● **Directions**
Using the records below, find every line that includes "rings" and copy it.

[Plain-text document sources]

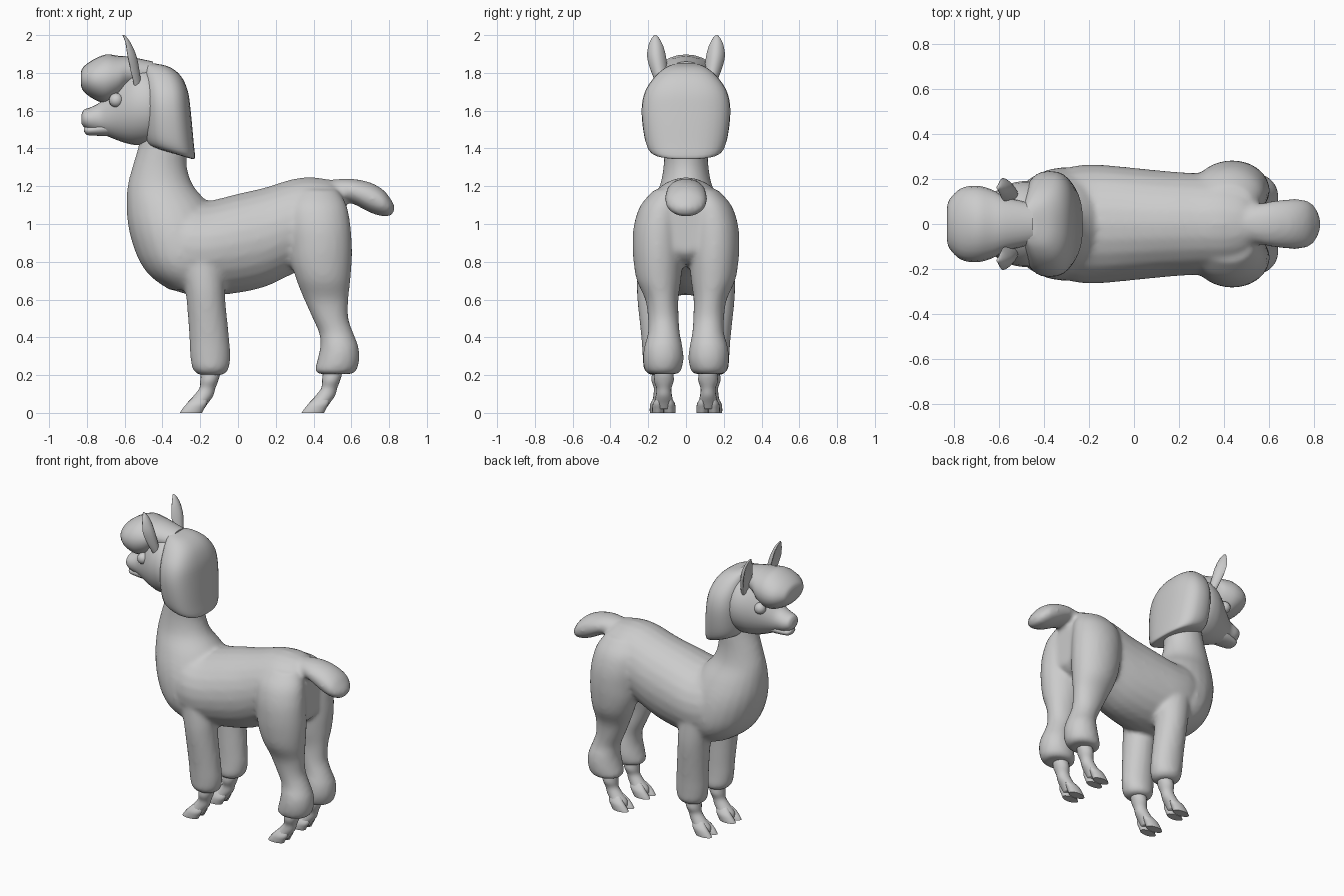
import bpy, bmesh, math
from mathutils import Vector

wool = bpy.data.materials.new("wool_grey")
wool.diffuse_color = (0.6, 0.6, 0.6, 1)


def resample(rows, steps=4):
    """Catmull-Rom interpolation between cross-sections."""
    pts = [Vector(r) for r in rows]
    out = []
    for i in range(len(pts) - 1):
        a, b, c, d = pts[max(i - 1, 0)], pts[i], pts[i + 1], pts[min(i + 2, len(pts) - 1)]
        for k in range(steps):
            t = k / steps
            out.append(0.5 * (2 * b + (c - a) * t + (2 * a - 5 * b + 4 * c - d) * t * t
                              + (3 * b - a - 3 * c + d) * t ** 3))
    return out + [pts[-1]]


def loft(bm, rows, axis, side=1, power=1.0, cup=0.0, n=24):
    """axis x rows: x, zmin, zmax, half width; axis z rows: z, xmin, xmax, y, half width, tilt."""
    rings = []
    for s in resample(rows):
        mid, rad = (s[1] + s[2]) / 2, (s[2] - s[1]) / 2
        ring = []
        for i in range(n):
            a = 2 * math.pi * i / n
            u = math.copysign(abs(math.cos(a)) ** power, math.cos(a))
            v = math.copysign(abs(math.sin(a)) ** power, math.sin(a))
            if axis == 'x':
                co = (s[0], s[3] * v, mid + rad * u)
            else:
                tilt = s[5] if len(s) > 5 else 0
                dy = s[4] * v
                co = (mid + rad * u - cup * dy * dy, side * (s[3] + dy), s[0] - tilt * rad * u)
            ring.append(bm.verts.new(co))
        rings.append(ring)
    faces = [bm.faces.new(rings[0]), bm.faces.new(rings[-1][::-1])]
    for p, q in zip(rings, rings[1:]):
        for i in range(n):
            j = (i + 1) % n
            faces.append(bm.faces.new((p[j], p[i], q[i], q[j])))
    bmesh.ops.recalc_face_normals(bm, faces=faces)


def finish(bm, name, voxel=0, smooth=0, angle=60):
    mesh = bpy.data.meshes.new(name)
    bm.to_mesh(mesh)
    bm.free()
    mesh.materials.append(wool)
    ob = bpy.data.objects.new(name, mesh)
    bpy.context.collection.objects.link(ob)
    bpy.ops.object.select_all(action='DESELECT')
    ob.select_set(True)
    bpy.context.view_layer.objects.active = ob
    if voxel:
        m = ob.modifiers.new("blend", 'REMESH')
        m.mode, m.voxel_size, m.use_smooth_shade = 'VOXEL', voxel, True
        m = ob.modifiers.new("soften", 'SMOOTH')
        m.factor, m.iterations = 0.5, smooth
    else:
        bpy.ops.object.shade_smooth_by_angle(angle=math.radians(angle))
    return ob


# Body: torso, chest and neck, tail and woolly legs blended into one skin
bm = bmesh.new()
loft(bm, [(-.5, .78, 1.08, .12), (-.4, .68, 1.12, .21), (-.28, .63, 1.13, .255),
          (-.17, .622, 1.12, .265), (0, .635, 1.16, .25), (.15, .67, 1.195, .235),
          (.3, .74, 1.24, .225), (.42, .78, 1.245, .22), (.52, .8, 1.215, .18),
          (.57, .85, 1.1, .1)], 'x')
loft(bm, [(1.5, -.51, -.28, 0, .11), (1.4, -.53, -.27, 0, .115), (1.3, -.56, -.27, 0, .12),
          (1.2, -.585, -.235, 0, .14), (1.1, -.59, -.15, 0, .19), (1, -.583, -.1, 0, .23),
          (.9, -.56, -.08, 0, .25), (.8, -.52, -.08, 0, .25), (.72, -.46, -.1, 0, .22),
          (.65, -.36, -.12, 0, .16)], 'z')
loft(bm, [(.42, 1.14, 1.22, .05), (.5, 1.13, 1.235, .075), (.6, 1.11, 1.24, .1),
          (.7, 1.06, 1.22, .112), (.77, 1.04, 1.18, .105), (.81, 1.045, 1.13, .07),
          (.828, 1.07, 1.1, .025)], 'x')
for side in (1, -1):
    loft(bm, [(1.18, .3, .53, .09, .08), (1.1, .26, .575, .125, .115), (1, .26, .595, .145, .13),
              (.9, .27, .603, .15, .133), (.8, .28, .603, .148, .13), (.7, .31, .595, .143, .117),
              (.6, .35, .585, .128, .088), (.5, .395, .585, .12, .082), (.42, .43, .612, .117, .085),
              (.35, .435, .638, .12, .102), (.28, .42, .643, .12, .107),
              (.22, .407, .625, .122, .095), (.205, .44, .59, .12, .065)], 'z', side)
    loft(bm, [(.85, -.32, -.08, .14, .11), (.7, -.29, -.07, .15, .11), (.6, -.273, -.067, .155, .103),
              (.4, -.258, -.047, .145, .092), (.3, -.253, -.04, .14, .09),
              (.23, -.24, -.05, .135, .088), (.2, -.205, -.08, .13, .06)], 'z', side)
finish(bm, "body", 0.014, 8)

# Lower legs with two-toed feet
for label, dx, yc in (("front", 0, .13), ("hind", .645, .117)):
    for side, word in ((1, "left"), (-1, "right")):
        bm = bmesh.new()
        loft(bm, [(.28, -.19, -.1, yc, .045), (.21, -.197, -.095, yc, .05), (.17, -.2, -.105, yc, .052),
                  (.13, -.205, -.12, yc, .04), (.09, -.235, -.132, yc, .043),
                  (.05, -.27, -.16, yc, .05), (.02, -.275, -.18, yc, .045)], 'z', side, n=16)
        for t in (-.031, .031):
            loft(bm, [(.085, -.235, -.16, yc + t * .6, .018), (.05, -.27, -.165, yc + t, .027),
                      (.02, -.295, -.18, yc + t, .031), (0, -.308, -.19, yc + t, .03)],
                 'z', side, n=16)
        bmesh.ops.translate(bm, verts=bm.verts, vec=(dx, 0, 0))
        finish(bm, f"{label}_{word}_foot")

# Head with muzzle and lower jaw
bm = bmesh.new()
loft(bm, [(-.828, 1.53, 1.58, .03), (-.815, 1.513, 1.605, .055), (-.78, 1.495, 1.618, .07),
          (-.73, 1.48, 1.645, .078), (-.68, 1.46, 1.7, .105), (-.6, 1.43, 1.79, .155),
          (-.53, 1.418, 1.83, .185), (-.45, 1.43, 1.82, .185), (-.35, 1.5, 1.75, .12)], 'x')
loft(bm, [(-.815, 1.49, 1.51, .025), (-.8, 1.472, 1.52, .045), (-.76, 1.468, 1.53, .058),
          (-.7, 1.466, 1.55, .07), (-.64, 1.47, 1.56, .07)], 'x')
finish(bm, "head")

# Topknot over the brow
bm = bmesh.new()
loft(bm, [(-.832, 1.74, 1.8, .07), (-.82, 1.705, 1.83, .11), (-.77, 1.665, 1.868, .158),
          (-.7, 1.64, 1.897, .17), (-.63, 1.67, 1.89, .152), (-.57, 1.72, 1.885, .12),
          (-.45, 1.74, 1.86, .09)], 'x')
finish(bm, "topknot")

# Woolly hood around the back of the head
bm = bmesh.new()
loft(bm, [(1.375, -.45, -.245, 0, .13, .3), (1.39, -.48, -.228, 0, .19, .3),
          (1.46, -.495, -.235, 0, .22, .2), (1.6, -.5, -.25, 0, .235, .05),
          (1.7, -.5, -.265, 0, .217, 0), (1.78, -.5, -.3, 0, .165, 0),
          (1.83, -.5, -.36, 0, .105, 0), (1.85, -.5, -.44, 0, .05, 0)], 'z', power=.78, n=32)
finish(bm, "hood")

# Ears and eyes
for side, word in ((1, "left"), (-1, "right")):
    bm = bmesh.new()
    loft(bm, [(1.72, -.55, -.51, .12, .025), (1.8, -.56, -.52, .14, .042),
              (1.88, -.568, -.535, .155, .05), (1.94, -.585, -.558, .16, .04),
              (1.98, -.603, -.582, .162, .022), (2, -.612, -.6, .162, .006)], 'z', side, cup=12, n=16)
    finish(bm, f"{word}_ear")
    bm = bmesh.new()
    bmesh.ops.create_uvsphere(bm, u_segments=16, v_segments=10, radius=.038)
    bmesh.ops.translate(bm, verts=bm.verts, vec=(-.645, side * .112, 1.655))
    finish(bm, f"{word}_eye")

● **Result**
    rings = []
        rings.append(ring)
    faces = [bm.faces.new(rings[0]), bm.faces.new(rings[-1][::-1])]
    for p, q in zip(rings, rings[1:]):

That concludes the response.